Problem> Report, word for word, every line of the material that contains "import".

Task material>
○ ○ ○ ○
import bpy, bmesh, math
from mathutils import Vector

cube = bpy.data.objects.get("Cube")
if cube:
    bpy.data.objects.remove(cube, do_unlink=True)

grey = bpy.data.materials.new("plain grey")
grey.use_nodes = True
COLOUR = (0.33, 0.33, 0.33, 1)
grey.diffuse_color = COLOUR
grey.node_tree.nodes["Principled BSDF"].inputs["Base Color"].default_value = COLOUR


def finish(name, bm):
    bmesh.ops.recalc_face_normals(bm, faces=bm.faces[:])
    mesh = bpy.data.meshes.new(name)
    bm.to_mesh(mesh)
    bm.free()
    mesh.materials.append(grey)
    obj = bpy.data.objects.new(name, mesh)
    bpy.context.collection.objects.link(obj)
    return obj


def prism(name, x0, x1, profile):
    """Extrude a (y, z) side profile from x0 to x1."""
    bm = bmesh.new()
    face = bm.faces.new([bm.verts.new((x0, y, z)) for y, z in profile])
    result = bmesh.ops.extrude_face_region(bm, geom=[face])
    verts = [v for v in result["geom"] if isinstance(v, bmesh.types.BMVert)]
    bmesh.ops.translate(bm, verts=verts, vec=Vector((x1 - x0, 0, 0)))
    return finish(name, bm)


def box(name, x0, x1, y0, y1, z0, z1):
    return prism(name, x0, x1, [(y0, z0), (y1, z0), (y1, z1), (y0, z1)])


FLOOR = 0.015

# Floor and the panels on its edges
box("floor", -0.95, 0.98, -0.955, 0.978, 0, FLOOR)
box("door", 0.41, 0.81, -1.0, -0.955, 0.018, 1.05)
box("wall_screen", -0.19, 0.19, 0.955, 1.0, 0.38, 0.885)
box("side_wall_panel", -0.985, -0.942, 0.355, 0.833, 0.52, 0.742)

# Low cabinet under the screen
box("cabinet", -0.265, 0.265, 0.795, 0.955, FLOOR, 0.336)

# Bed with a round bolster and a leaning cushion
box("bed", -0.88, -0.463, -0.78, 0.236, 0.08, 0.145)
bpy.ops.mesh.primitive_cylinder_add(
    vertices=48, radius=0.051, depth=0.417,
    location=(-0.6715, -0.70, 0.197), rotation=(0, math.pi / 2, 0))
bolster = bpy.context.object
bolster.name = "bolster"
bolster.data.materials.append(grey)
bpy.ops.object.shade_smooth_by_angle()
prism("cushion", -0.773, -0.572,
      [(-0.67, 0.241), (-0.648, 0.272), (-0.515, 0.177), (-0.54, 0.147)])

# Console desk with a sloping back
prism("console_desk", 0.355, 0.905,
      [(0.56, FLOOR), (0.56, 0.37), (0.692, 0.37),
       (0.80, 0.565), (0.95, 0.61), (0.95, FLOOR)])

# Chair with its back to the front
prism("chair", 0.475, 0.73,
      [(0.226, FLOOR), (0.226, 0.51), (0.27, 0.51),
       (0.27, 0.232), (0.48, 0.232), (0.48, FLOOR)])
○ ○ ○ ○
Solution below>
import bpy, bmesh, math
from mathutils import Vector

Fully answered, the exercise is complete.